WORK REQUIRED: Return each entry below word for word, leaving out any image.

Saved data entries:

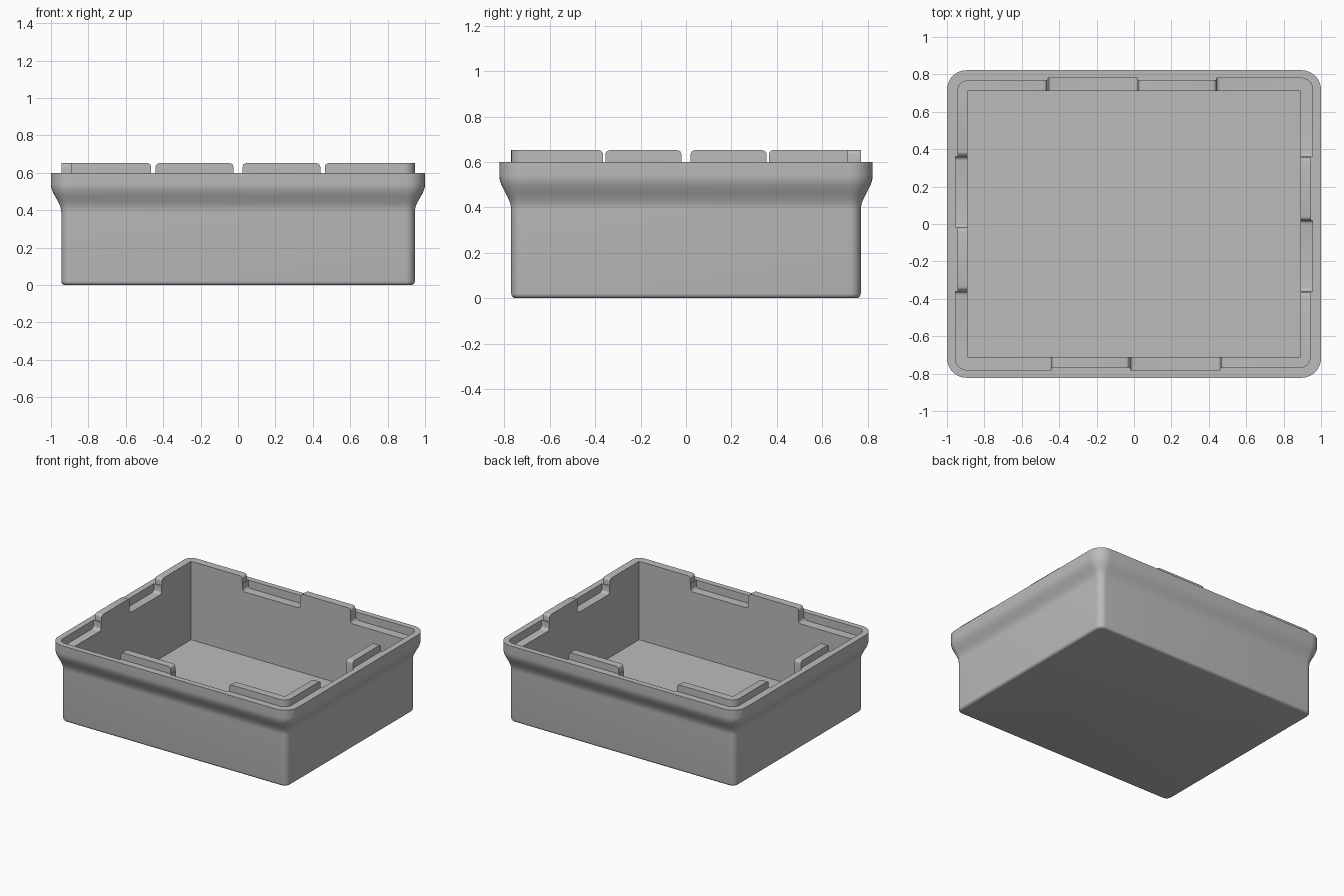
import bpy, bmesh, math
from math import sin, cos, pi, radians

if "Cube" in bpy.data.objects:
    bpy.data.objects.remove(bpy.data.objects["Cube"], do_unlink=True)

grey = bpy.data.materials.new("plain_grey")
grey.use_nodes = True
GREY = (0.5, 0.5, 0.5, 1)
grey.diffuse_color = GREY
grey.node_tree.nodes["Principled BSDF"].inputs["Base Color"].default_value = GREY

HX, HY = 0.945, 0.77       # lower wall half sizes
CX, CY = 0.89, 0.712       # cavity half sizes
RIM, TAB_TOP, SLOT_FLOOR, FLOOR = 0.6, 0.652, 0.54, 0.06


def make_object(name, bm):
    bmesh.ops.recalc_face_normals(bm, faces=bm.faces)
    mesh = bpy.data.meshes.new(name)
    bm.to_mesh(mesh)
    bm.free()
    mesh.materials.append(grey)
    ob = bpy.data.objects.new(name, mesh)
    bpy.context.collection.objects.link(ob)
    return ob


def smooth(ob):
    bpy.ops.object.select_all(action='DESELECT')
    ob.select_set(True)
    bpy.context.view_layer.objects.active = ob
    bpy.ops.object.shade_smooth_by_angle(angle=radians(32))


def arc(cx, cy, r, start, steps=8):
    return [(cx + r * cos(start + i * pi / 2 / steps), cy + r * sin(start + i * pi / 2 / steps))
            for i in range(steps + 1)]


def rounded_rect(hx, hy, r):
    pts = []
    for k, (sx, sy) in enumerate([(1, 1), (-1, 1), (-1, -1), (1, -1)]):
        pts += arc(sx * (hx - r), sy * (hy - r), r, k * pi / 2)
    return pts


def prism(bm, pts, z0, z1):
    low = [bm.verts.new((x, y, z0)) for x, y in pts]
    high = [bm.verts.new((x, y, z1)) for x, y in pts]
    bm.faces.new(low)
    bm.faces.new(high)
    for i in range(len(pts)):
        j = (i + 1) % len(pts)
        bm.faces.new((low[i], low[j], high[j], high[i]))
    return low, high


def strip(bm, outer, inner, z0, z1, round_top, turn):
    """Wall piece between two paths, its two ends rounded at the top or bottom."""
    pts = [(x * turn, y * turn) for x, y in outer + inner[::-1]]
    low, high = prism(bm, pts, z0, z1)
    ring = high if round_top else low
    n = len(outer)
    ends = [bm.edges.get((ring[n - 1], ring[n])), bm.edges.get((ring[-1], ring[0]))]
    bmesh.ops.bevel(bm, geom=ends, offset=0.02, segments=4, profile=0.5, affect='EDGES')


def straight_x(x0, x1, y_in, y_out):
    return [(x0, y_out), (x1, y_out)], [(x0, y_in), (x1, y_in)]


def straight_y(y0, y1, x_in, x_out):
    return [(x_out, y0), (x_out, y1)], [(x_in, y0), (x_in, y1)]


def corner(sx, x_end, y_end, ox, oy, ix, iy, r=0.06):
    """L-shaped piece round a front corner; sx picks the side."""
    bend = arc(ox - r, -(oy - r), r, -pi / 2)
    outer = [(x_end, -oy)] + [(sx * x, y) for x, y in bend] + [(sx * ox, y_end)]
    return outer, [(x_end, -iy), (sx * ix, -iy), (sx * ix, y_end)]


# Tray body: lofted rounded rings with a flared collar
bm = bmesh.new()
profile = [(-0.02 + 0.02 * sin(t * pi / 8), 0.02 - 0.02 * cos(t * pi / 8)) for t in range(5)]
profile += [(0.055 * (1 - cos(pi * t / 10)) / 2, 0.39 + 0.15 * t / 10) for t in range(11)]
profile.append((0.055, RIM))
rings = []
for off, z in profile:
    pts = rounded_rect(HX + off, HY + off * 0.95, 0.05 + off)
    rings.append([bm.verts.new((x, y, z)) for x, y in pts])
for a, b in zip(rings, rings[1:]):
    for i in range(len(a)):
        j = (i + 1) % len(a)
        bm.faces.new((a[i], a[j], b[j], b[i]))
bm.faces.new(rings[0])
bm.faces.new(rings[-1])
body = make_object("tray_body", bm)

# Cutters: square cavity, then the locking slots
bm = bmesh.new()
prism(bm, [(CX, CY), (-CX, CY), (-CX, -CY), (CX, -CY)], FLOOR, 0.8)
cavity = make_object("cavity_cutter", bm)

SX, SY, IX, IY = 0.955, 0.78, 0.85, 0.67
bm = bmesh.new()
for turn in (1, -1):
    for outer, inner in (straight_x(-0.02, 0.46, -IY, -SY),
                         straight_y(-0.36, 0.02, IX, SX),
                         corner(-1, -0.44, -0.36, SX, SY, IX, IY)):
        strip(bm, outer, inner, SLOT_FLOOR, 0.8, False, turn)
slots = make_object("slot_cutter", bm)

for cutter in (cavity, slots):
    cutter.hide_render = True
    mod = body.modifiers.new(cutter.name, 'BOOLEAN')
    mod.operation, mod.solver, mod.object = 'DIFFERENCE', 'EXACT', cutter
    bpy.context.view_layer.objects.active = body
    bpy.ops.object.modifier_apply(modifier=mod.name)
    bpy.data.objects.remove(cutter, do_unlink=True)
smooth(body)

# Raised locking tabs, repeated by a half turn
for turn, side in ((1, "front"), (-1, "back")):
    for name, (outer, inner) in (
            ("long_side_tab", straight_x(-0.44, -0.025, -CY, -HY)),
            ("short_side_tab", straight_y(0.02, 0.355, CX, HX)),
            ("corner_tab", corner(1, 0.465, -0.365, HX, HY, CX, CY))):
        bm = bmesh.new()
        strip(bm, outer, inner, RIM, TAB_TOP, True, turn)
        smooth(make_object(side + "_" + name, bm))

WRITTEN ANSWER:
import bpy, bmesh, math
from math import sin, cos, pi, radians

if "Cube" in bpy.data.objects:
    bpy.data.objects.remove(bpy.data.objects["Cube"], do_unlink=True)

grey = bpy.data.materials.new("plain_grey")
grey.use_nodes = True
GREY = (0.5, 0.5, 0.5, 1)
grey.diffuse_color = GREY
grey.node_tree.nodes["Principled BSDF"].inputs["Base Color"].default_value = GREY

HX, HY = 0.945, 0.77       # lower wall half sizes
CX, CY = 0.89, 0.712       # cavity half sizes
RIM, TAB_TOP, SLOT_FLOOR, FLOOR = 0.6, 0.652, 0.54, 0.06


def make_object(name, bm):
    bmesh.ops.recalc_face_normals(bm, faces=bm.faces)
    mesh = bpy.data.meshes.new(name)
    bm.to_mesh(mesh)
    bm.free()
    mesh.materials.append(grey)
    ob = bpy.data.objects.new(name, mesh)
    bpy.context.collection.objects.link(ob)
    return ob


def smooth(ob):
    bpy.ops.object.select_all(action='DESELECT')
    ob.select_set(True)
    bpy.context.view_layer.objects.active = ob
    bpy.ops.object.shade_smooth_by_angle(angle=radians(32))


def arc(cx, cy, r, start, steps=8):
    return [(cx + r * cos(start + i * pi / 2 / steps), cy + r * sin(start + i * pi / 2 / steps))
            for i in range(steps + 1)]


def rounded_rect(hx, hy, r):
    pts = []
    for k, (sx, sy) in enumerate([(1, 1), (-1, 1), (-1, -1), (1, -1)]):
        pts += arc(sx * (hx - r), sy * (hy - r), r, k * pi / 2)
    return pts


def prism(bm, pts, z0, z1):
    low = [bm.verts.new((x, y, z0)) for x, y in pts]
    high = [bm.verts.new((x, y, z1)) for x, y in pts]
    bm.faces.new(low)
    bm.faces.new(high)
    for i in range(len(pts)):
        j = (i + 1) % len(pts)
        bm.faces.new((low[i], low[j], high[j], high[i]))
    return low, high


def strip(bm, outer, inner, z0, z1, round_top, turn):
    """Wall piece between two paths, its two ends rounded at the top or bottom."""
    pts = [(x * turn, y * turn) for x, y in outer + inner[::-1]]
    low, high = prism(bm, pts, z0, z1)
    ring = high if round_top else low
    n = len(outer)
    ends = [bm.edges.get((ring[n - 1], ring[n])), bm.edges.get((ring[-1], ring[0]))]
    bmesh.ops.bevel(bm, geom=ends, offset=0.02, segments=4, profile=0.5, affect='EDGES')


def straight_x(x0, x1, y_in, y_out):
    return [(x0, y_out), (x1, y_out)], [(x0, y_in), (x1, y_in)]


def straight_y(y0, y1, x_in, x_out):
    return [(x_out, y0), (x_out, y1)], [(x_in, y0), (x_in, y1)]


def corner(sx, x_end, y_end, ox, oy, ix, iy, r=0.06):
    """L-shaped piece round a front corner; sx picks the side."""
    bend = arc(ox - r, -(oy - r), r, -pi / 2)
    outer = [(x_end, -oy)] + [(sx * x, y) for x, y in bend] + [(sx * ox, y_end)]
    return outer, [(x_end, -iy), (sx * ix, -iy), (sx * ix, y_end)]


# Tray body: lofted rounded rings with a flared collar
bm = bmesh.new()
profile = [(-0.02 + 0.02 * sin(t * pi / 8), 0.02 - 0.02 * cos(t * pi / 8)) for t in range(5)]
profile += [(0.055 * (1 - cos(pi * t / 10)) / 2, 0.39 + 0.15 * t / 10) for t in range(11)]
profile.append((0.055, RIM))
rings = []
for off, z in profile:
    pts = rounded_rect(HX + off, HY + off * 0.95, 0.05 + off)
    rings.append([bm.verts.new((x, y, z)) for x, y in pts])
for a, b in zip(rings, rings[1:]):
    for i in range(len(a)):
        j = (i + 1) % len(a)
        bm.faces.new((a[i], a[j], b[j], b[i]))
bm.faces.new(rings[0])
bm.faces.new(rings[-1])
body = make_object("tray_body", bm)

# Cutters: square cavity, then the locking slots
bm = bmesh.new()
prism(bm, [(CX, CY), (-CX, CY), (-CX, -CY), (CX, -CY)], FLOOR, 0.8)
cavity = make_object("cavity_cutter", bm)

SX, SY, IX, IY = 0.955, 0.78, 0.85, 0.67
bm = bmesh.new()
for turn in (1, -1):
    for outer, inner in (straight_x(-0.02, 0.46, -IY, -SY),
                         straight_y(-0.36, 0.02, IX, SX),
                         corner(-1, -0.44, -0.36, SX, SY, IX, IY)):
        strip(bm, outer, inner, SLOT_FLOOR, 0.8, False, turn)
slots = make_object("slot_cutter", bm)

for cutter in (cavity, slots):
    cutter.hide_render = True
    mod = body.modifiers.new(cutter.name, 'BOOLEAN')
    mod.operation, mod.solver, mod.object = 'DIFFERENCE', 'EXACT', cutter
    bpy.context.view_layer.objects.active = body
    bpy.ops.object.modifier_apply(modifier=mod.name)
    bpy.data.objects.remove(cutter, do_unlink=True)
smooth(body)

# Raised locking tabs, repeated by a half turn
for turn, side in ((1, "front"), (-1, "back")):
    for name, (outer, inner) in (
            ("long_side_tab", straight_x(-0.44, -0.025, -CY, -HY)),
            ("short_side_tab", straight_y(0.02, 0.355, CX, HX)),
            ("corner_tab", corner(1, 0.465, -0.365, HX, HY, CX, CY))):
        bm = bmesh.new()
        strip(bm, outer, inner, RIM, TAB_TOP, True, turn)
        smooth(make_object(side + "_" + name, bm))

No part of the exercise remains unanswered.